In part, in response to some rather scathing reviews (Slate, The New York Post) of her latest novel, “The Feminist and The Cowboy: An Unlikely Love Story” (originally titled, “Learning to Submit”), bestselling New Mexico author Alisa Valdes has blogged a shocking and disturbing sequel to the book which has just recently hit retail shelves.
Today on her official blog titled, “The Diary of Author Alisa Valdes”, she writes in horrific detail just some of the heinous events she said she suffered through at the hands of her once revered “Cowboy”, post completion of the manuscript that he inspired as it was submitted for publication. The lengthy account is a drama of its own, which chronicles not only the lifeline of the novel itself, but provides an inside look at the journey to publication to where it stands today, being sold and promoted, or a lack thereof.
There are so many sad accounts in this real-life saga, from the artist’s struggle in creating an honest to herself account as a memoir for her fans, to the truths of the levels of abuse men and women will suffer at the hands of those they love and profess to love, to the scrutiny and judgment bandied-about when any aspect of one’s life is put forth for public consumption.

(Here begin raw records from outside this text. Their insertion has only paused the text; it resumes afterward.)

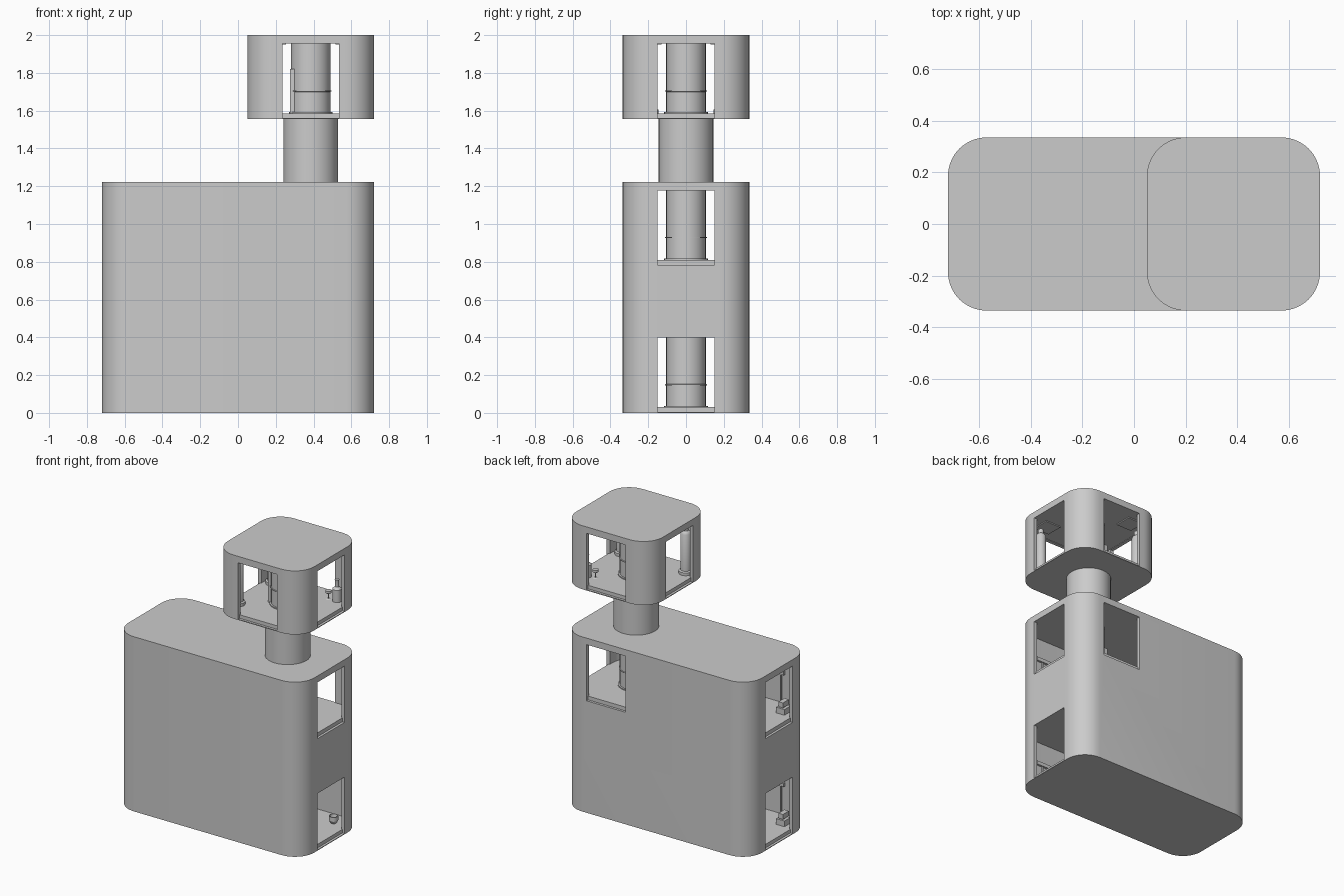
import bpy, bmesh, math

if "Cube" in bpy.data.objects:
    bpy.data.objects.remove(bpy.data.objects["Cube"])

CX = 0.385          # axis of the tower
HY = 0.335          # half depth
WALL = 0.025


def finish(name, bm, smooth=True):
    bmesh.ops.recalc_face_normals(bm, faces=bm.faces)
    me = bpy.data.meshes.new(name)
    bm.to_mesh(me)
    bm.free()
    ob = bpy.data.objects.new(name, me)
    bpy.context.collection.objects.link(ob)
    if smooth:
        shade(ob)
    return ob


def shade(ob):
    bpy.ops.object.select_all(action='DESELECT')
    ob.select_set(True)
    bpy.context.view_layer.objects.active = ob
    bpy.ops.object.shade_smooth_by_angle(angle=math.radians(30))


def rounded_prism(name, cx, hx, hy, r, z0, z1, seg=10, smooth=True):
    bm = bmesh.new()
    vs = []
    for k, (sx, sy) in enumerate([(1, 1), (-1, 1), (-1, -1), (1, -1)]):
        for i in range(seg + 1):
            a = math.pi / 2 * (k + i / seg)
            vs.append(bm.verts.new((cx + sx * (hx - r) + r * math.cos(a),
                                    sy * (hy - r) + r * math.sin(a), z0)))
    face = bm.faces.new(vs)
    ext = bmesh.ops.extrude_face_region(bm, geom=[face])
    for v in ext['geom']:
        if isinstance(v, bmesh.types.BMVert):
            v.co.z = z1
    return finish(name, bm, smooth)


def box(name, x0, x1, y0, y1, z0, z1):
    bm = bmesh.new()
    bmesh.ops.create_cube(bm, size=1)
    for v in bm.verts:
        v.co = ((x0 + x1) / 2 + v.co.x * (x1 - x0),
                (y0 + y1) / 2 + v.co.y * (y1 - y0),
                (z0 + z1) / 2 + v.co.z * (z1 - z0))
    return finish(name, bm, False)


def lathe(name, x, y, z, profile, seg=32):
    bm = bmesh.new()
    rings = [[bm.verts.new((x + r * math.cos(2 * math.pi * i / seg),
                            y + r * math.sin(2 * math.pi * i / seg), z + h))
              for i in range(seg)] for r, h in profile]
    for a, b in zip(rings, rings[1:]):
        for i in range(seg):
            j = (i + 1) % seg
            bm.faces.new((a[i], a[j], b[j], b[i]))
    bm.faces.new(rings[0])
    bm.faces.new(rings[-1])
    return finish(name, bm)


def cut(target, cutters):
    bpy.context.view_layer.objects.active = target
    for c in cutters:
        c.hide_render = True
        m = target.modifiers.new("cut", 'BOOLEAN')
        m.operation, m.solver, m.object = 'DIFFERENCE', 'EXACT', c
        bpy.ops.object.modifier_apply(modifier=m.name)
        bpy.data.objects.remove(c, do_unlink=True)
    shade(target)


# main block: two hollow storeys, end openings, one rear upper opening
body = rounded_prism("main_block", 0, 0.72, HY, 0.15, 0, 1.222, smooth=False)
cutters = []
for z0, z1 in ((0.005, 0.40), (0.783, 1.177)):
    cutters += [
        rounded_prism("room_cut", 0, 0.72 - WALL, HY - WALL, 0.125, z0 + 0.002, z1 + 0.003, smooth=False),
        box("end_cut", -0.9, 0.9, -0.15, 0.15, z0, z1)]
cutters.append(box("rear_cut", CX - 0.15, CX + 0.15, 0.1, 0.5, 0.7835, 1.1765))
cut(body, cutters)

# neck and glazed-style top cabin with four openings
lathe("neck", CX, 0, 1.2, [(0.145, 0), (0.145, 0.365)], 40)
cabin = rounded_prism("top_cabin", CX, 0.335, HY, 0.15, 1.555, 2.0, smooth=False)
cut(cabin, [
    rounded_prism("room_cut", CX, 0.31, HY - WALL, 0.125, 1.562, 1.958, smooth=False),
    box("side_cut", CX - 0.5, CX + 0.5, -0.15, 0.15, 1.56, 1.955),
    box("front_cut", CX - 0.15, CX + 0.15, -0.5, 0.5, 1.5605, 1.9545)])

# floor plates, inset inside the walls
rounded_prism("lower_floor", 0, 0.703, 0.318, 0.133, 0.004, 0.03)
rounded_prism("upper_floor", 0, 0.703, 0.318, 0.133, 0.781, 0.81)
rounded_prism("cabin_floor", CX, 0.318, 0.318, 0.133, 1.559, 1.585)

# central lift shaft on every level: foot ring, thin band, door
for label, z, top in (("lower", 0.03, 0.405), ("upper", 0.81, 1.182), ("cabin", 1.585, 1.96)):
    h = top - z
    lathe(label + "_shaft", CX, 0, z,
          [(0.116, 0), (0.116, 0.007), (0.105, 0.007), (0.105, 0.115),
           (0.111, 0.116), (0.111, 0.121), (0.105, 0.122), (0.105, h)])
    box(label + "_shaft_door", 0.275, 0.30, -0.06, 0.06, z, z + 0.235)

# tall tanks in the cabin corners
for i, (x, y) in enumerate([(0.135, -0.19), (0.135, 0.19), (0.63, -0.19)]):
    lathe("tank_%d" % i, x, y, 1.585,
          [(0.045, 0), (0.045, 0.02), (0.034, 0.025), (0.034, 0.28),
           (0.026, 0.295), (0.018, 0.30), (0.018, 0.33)], 20)

# bottle and stemmed glass
lathe("bottle", 0.62, 0.21, 1.585,
      [(0.03, 0), (0.03, 0.085), (0.013, 0.1), (0.013, 0.14), (0.015, 0.15)], 20)
lathe("stemmed_glass", 0.56, 0.2, 1.585,
      [(0.018, 0), (0.004, 0.005), (0.004, 0.035), (0.02, 0.045), (0.02, 0.06)], 16)

# ceiling panels of the cabin
for sx in (-1, 1):
    for sy in (-1, 1):
        x, y = CX + sx * 0.19, sy * 0.19
        box("ceiling_panel", x - 0.06, x + 0.06, y - 0.06, y + 0.06, 1.951, 1.959)

# furnishings of the two storeys
for z in (0.03, 0.81):
    box("seat_box", -0.65, -0.585, -0.225, -0.16, z, z + 0.04)
    box("upper_box", -0.635, -0.60, -0.23, -0.165, z + 0.045, z + 0.08)
    box("seat_link", -0.63, -0.605, -0.21, -0.18, z + 0.035, z + 0.05)
    box("wall_rail", -0.55, 0.57, -0.312, -0.295, z + 0.2, z + 0.225)
    for i in range(9):
        x = -0.52 + i * 0.13
        box("wall_slat", x - 0.005, x + 0.005, -0.312, -0.302, z, z + 0.2)
lathe("cup", 0.6, 0.2, 0.03, [(0.018, 0), (0.03, 0.02), (0.03, 0.05), (0.025, 0.05), (0.02, 0.02)], 20)
lathe("planter", -0.15, -0.24, 0.81,
      [(0.035, 0), (0.035, 0.1), (0.045, 0.115), (0.045, 0.13)], 20)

Valdes never fails to provide the cold hard details for her fans, whether it be after the fact or against the wishes of her publishers, her truths are on display, often in gut wrenching detail:
“There was the night we argued at my house, and he was going to leave, as he always did, stonewalling and locking me out being his favorite weapons, his silent treatments going on sometimes for weeks on end, the emails finally coming in which he said he was willing to come back as long as I changed a long list of things about myself, and me always caving in…but that night, he was brutal again, when I tried to say I was sorry, when I tried to stop the inevitable stonewalling, he glared, called me a mouthy cunt, told me to get to my side of the bed and not touch him, told me that he couldn’t stand the sight of me, told me that if I really wanted to impress him then I’d be a good girl and just shut the fuck up, and his finger poking me in the chest, and then wagged in my face, telling me that my biggest problem, the reason he would never marry me after all, was that I was a woman who just didn’t know when to shut the fuck up, shut the fuck up, and me saying I would, that I would be quiet, and turning my back to him so he wouldn’t hear me cry, and him feeling the bed shake anyway and yelling at me that I was pathetic, that if I wanted him to stay then I better stop fucking crying, and me running into my closet with my phone to fall in a heap on the floor and text myself so that in the morning I’d remember that this was NOT okay, that this was NOT love, and him pretending the next morning that nothing had happened.”
Not okay, indeed. Valdes goes on to provide a likely sought after look at the “Cowboy” himself, and even includes a brief video of what looks to be an interview she may have conducted with him herself.
Among the many who are passionate about this novel is local investigative reporter extraordinaire and fan, Jeremy Jojola who was recently able to sit down with New Mexican author Rudolfo Anaya who shares his feelings about his classic work, Bless Me Ultima moving onto film.
Here’s hoping we catch at least a glimpse of each of thee above (Jojola à la Transformers and Anaya à la Stan Lee in Spider-Man), and many, many more locals in front of and behind the camera.